A microsatellite-enriched library was developed from `Halbert', a native pecan [Carya illinoinensis (Wangenh.) K. Koch] selection from Coleman County, Texas. A genomic library enriched for simple sequence repeats (SSR) containing 6144 clones was archived in 384 well plates for screening. In total, 439 clones were identified after Southern hybridization using di- and tri-nucleotide repeats as probes. In total, 125 positive clones were sequenced and primers were designed for 24 repeats. The SSR markers chosen for analysis include di-(CT and GA) and tri-nucleotide repeats (CTT, GAA and GAT). Of the 24 primer pairs tested, 19 successfully amplified microsatellites from `Halbert'. DNA was isolated from 48 pecan and hickory accessions selected to strategically represent the genetic diversity of the National Clonal Germplasm Repository (NCGR) Carya collections. The 19 SSR primers that produced good amplification products in `Halbert' were used to evaluate the collection, with 11 revealing polymorphism. The number of fragments amplified with different primer combinations ranged from 4 to 32 in the 48 genotypes tested.
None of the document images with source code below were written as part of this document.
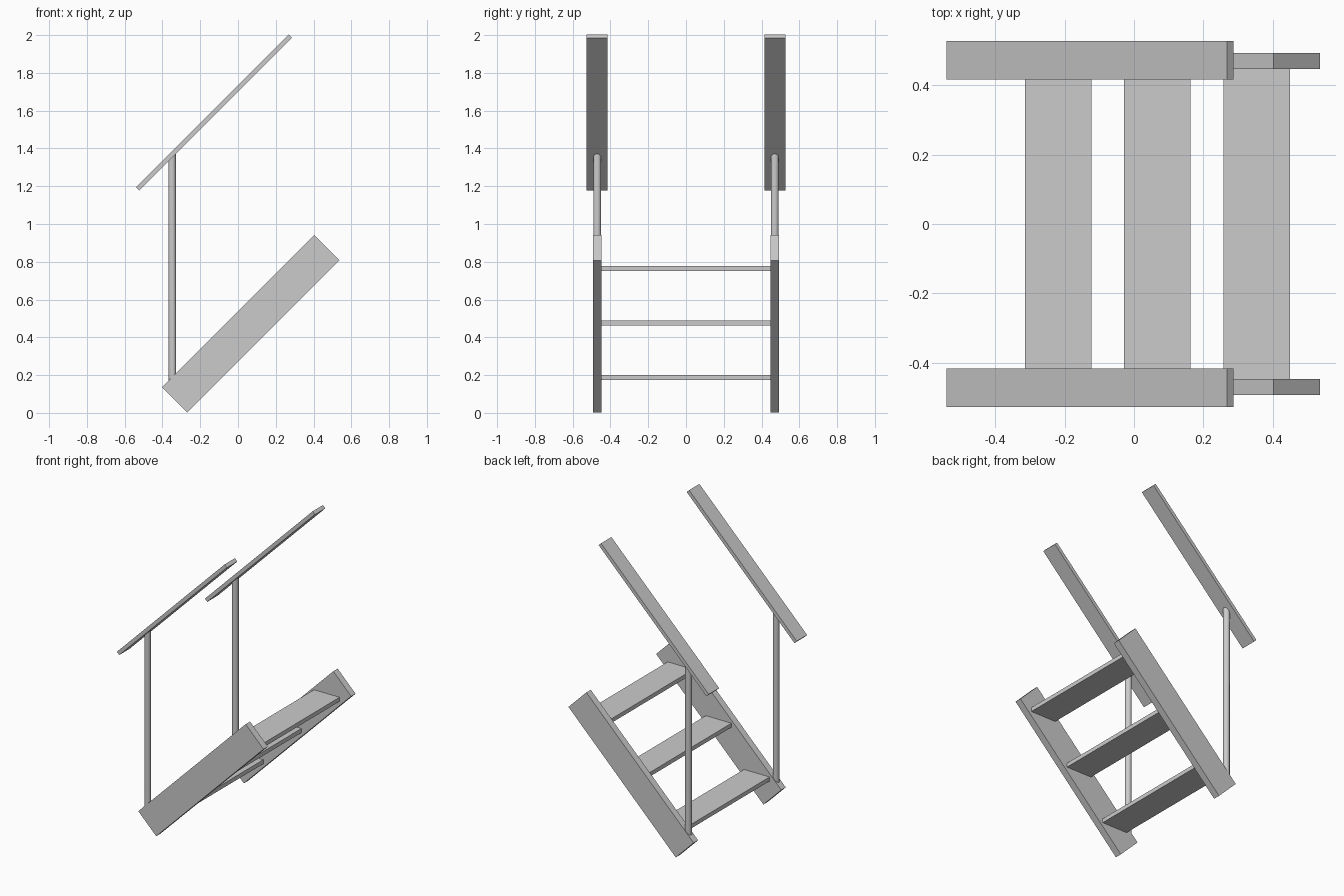
import bpy, bmesh
from math import radians
from mathutils import Matrix

if "Cube" in bpy.data.objects:
    bpy.data.objects.remove(bpy.data.objects["Cube"])

SLOPE = radians(-45)


def box(name, center, size, tilt=0.0):
    bm = bmesh.new()
    bmesh.ops.create_cube(bm, size=1.0)
    bmesh.ops.scale(bm, vec=size, verts=bm.verts)
    bmesh.ops.rotate(bm, cent=(0, 0, 0), matrix=Matrix.Rotation(tilt, 3, 'Y'), verts=bm.verts)
    return finish(bm, name, center)


def finish(bm, name, center):
    mesh = bpy.data.meshes.new(name)
    bm.to_mesh(mesh)
    bm.free()
    ob = bpy.data.objects.new(name, mesh)
    ob.location = center
    bpy.context.collection.objects.link(ob)
    return ob


def post(name, x, y, z0, z1, r):
    # round post with both ends mitred to the 45 degree slope
    bm = bmesh.new()
    bmesh.ops.create_cone(bm, cap_ends=True, segments=20, radius1=r, radius2=r, depth=z1 - z0)
    for v in bm.verts:
        v.co.z += v.co.x
    for f in bm.faces:
        f.smooth = len(f.verts) == 4
    for e in bm.edges:
        e.smooth = all(len(f.verts) == 4 for f in e.link_faces)
    return finish(bm, name, (x, y, (z0 + z1) / 2))


# side parts: stringer, post and handrail on each side
for side, s in (("right", 1), ("left", -1)):
    box(f"stringer_{side}", (0.067, s * 0.47, 0.472), (1.14, 0.047, 0.19), SLOPE)
    box(f"handrail_{side}", (-0.127, s * 0.472, 1.59), (1.144, 0.111, 0.025), SLOPE)
    post(f"post_{side}", -0.348, s * 0.47, 0.191, 1.354, 0.0205)

# treads
for i in range(3):
    box(f"tread_{i + 1}", (-0.219 + 0.2865 * i, 0, 0.187 + 0.2885 * i), (0.192, 0.894, 0.028))
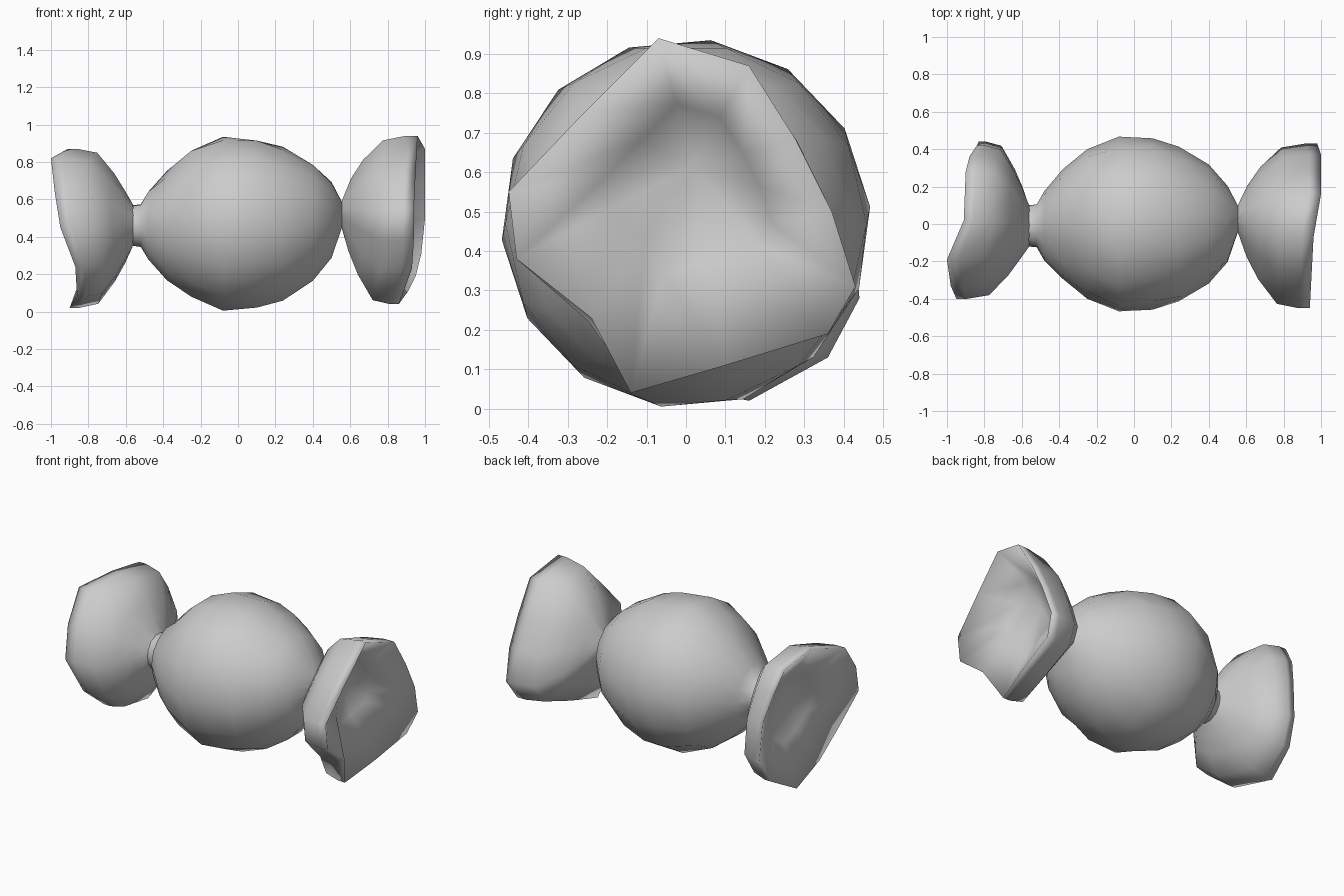
import bpy, math
from mathutils import Vector

if "Cube" in bpy.data.objects:
    bpy.data.objects.remove(bpy.data.objects["Cube"])


def loft(name, rings, tip_end=None):
    """Skin equal-length rings of points, optionally closing the end with a tip."""
    n = len(rings[0])
    verts = [p for r in rings for p in r]
    faces = []
    for k in range(len(rings) - 1):
        for i in range(n):
            j = (i + 1) % n
            faces.append((k * n + i, k * n + j, (k + 1) * n + j, (k + 1) * n + i))
    if tip_end:
        base = (len(rings) - 1) * n
        verts.append(tip_end)
        faces += [(base + i, base + (i + 1) % n, len(verts) - 1) for i in range(n)]
    me = bpy.data.meshes.new(name)
    me.from_pydata(verts, [], faces)
    ob = bpy.data.objects.new(name, me)
    bpy.context.collection.objects.link(ob)
    # consistent normals
    bpy.context.view_layer.objects.active = ob
    ob.select_set(True)
    bpy.ops.object.mode_set(mode='EDIT')
    bpy.ops.mesh.select_all(action='SELECT')
    bpy.ops.mesh.normals_make_consistent(inside=False)
    bpy.ops.object.mode_set(mode='OBJECT')
    bpy.ops.object.shade_smooth()
    ob.select_set(False)
    return ob


# round sweet: x, radius, centre y, centre z
profile = [(-.57, .11, -.01, .46), (-.52, .115, -.01, .46), (-.48, .185, -.01, .46),
           (-.38, .295, 0, .46), (-.25, .4, 0, .47), (-.08, .469, 0, .47),
           (.1, .458, 0, .468), (.24, .415, 0, .47), (.4, .318, 0, .475),
           (.5, .205, .0, .49), (.56, .06, .03, .52)]
SIDES = 14
body = []
for k, (x, r, cy, cz) in enumerate(profile):
    off = .2 * (k % 2)
    body.append([Vector((x, cy + r * math.cos((i + off) * math.tau / SIDES),
                         cz + r * math.sin((i + off) * math.tau / SIDES)))
                 for i in range(SIDES)])
# pleat pressed into the upper front of the wrapper
for ring in body[2:5]:
    for p in ring:
        d = (p - Vector((-.36, -.2, .7))).length
        p.z -= .05 * max(0, 1 - d / .2)
loft("sweet_body", body)


def flare(name, neck, neck_r, rim, floor, waist):
    """Crumpled wrapper end: neck -> waist -> shoulder -> rim -> hollow."""
    neck, floor = Vector(neck), Vector(floor)
    rim = [Vector(p) for p in rim]
    mid = Vector((0, neck.y * .3, .46))

    def ring(t, scale, least):
        out = []
        c = neck.lerp(mid, min(1, t * 2))
        for p in rim:
            d = Vector((0, p.y - mid.y, p.z - mid.z))
            q = d.normalized() * max(d.length * scale, least)
            out.append(Vector((neck.x + (p.x - neck.x) * t, c.y + q.y, c.z + q.z)))
        return out

    # hollow sinks faster in depth than it narrows, so its floor is rounded
    hollow = [Vector((p.x + (floor.x - p.x) * .72, *p.lerp(floor, .52).yz)) for p in rim]
    start = [neck + Vector((0, p.y - mid.y, p.z - mid.z)).normalized() * neck_r for p in rim]
    rings = [start, ring(.13, waist, .15), ring(.29, .68, .25), ring(.55, .95, .35),
             ring(.85, 1.0, .33), rim, hollow]
    loft(name, rings, floor)


# right wrapper end
flare("wrapper_right", (.55, .03, .52), .06,
      [(.96, -.07, .94), (1.0, .16, .87), (1.0, .28, .68), (1.0, .37, .5), (.98, .43, .31),
       (.95, .36, .19), (.91, .1, .11), (.86, -.14, .04), (.93, -.24, .23),
       (.94, -.43, .38), (.94, -.45, .55), (.95, -.26, .75)],
      (.71, .02, .62), .43)

# left wrapper end
flare("wrapper_left", (-.56, -.01, .46), .11,
      [(-.9, .28, .83), (-.91, .02, .87), (-1.0, -.19, .82), (-.98, -.33, .64),
       (-.95, -.4, .45), (-.87, -.33, .24), (-.86, -.13, .08), (-.9, .16, .02),
       (-.86, .36, .13), (-.83, .44, .28), (-.84, .42, .52), (-.88, .36, .7)],
      (-.71, .03, .47), .46)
Evaluation of the data confirms the utility of the microsatellites in delimiting known relationships.
The Munsell color system was used to study kernel color differences between four pecan [Carya illinoinensis (Wangenh.) K. Koch] cultivars (`Cheyenne', `Choctaw', `Western', and `Wichita') grown at four locations (Tulare, Calif., and Brownwood, Crystal City, and El Paso, Texas) during two seasons (1987 and 1988) and stored under different temperatures (20 to 24 °C and -5 °C). Kernel color changed over time from yellow to red hues and from lighter to darker values, but changed very little in chroma. Initial ratings of each color attribute by cultivar were positively correlated with patterns of change in that attribute over time. Kernels collected in 1987 were more yellow and had greater color saturation than kernels collected in 1988. `Cheyenne' kernels were the most yellow of the cultivars tested and `Wichita' kernels were the most red. `Cheyenne' kernels were lighter than those of any other cultivar. Kernels frozen 6 or 12 months were more red in hue than unfrozen kernels, but could not be distinguished on the basis of value (lightness). Kernels frozen 12 months had reduced chroma compared to those frozen 6 months or unfrozen. Shelled kernels of `Wichita' changed hue more in storage than kernels of other cultivars. Shelled kernels held at 20 to 24 °C became darker and developed red coloration quicker than unshelled pecans. Variation in hue and value accounted for the majority of color difference between cultivars. Changes in hue accounted for the majority of color change over time. Differences among cultivars in value (lightness) were consistent over time.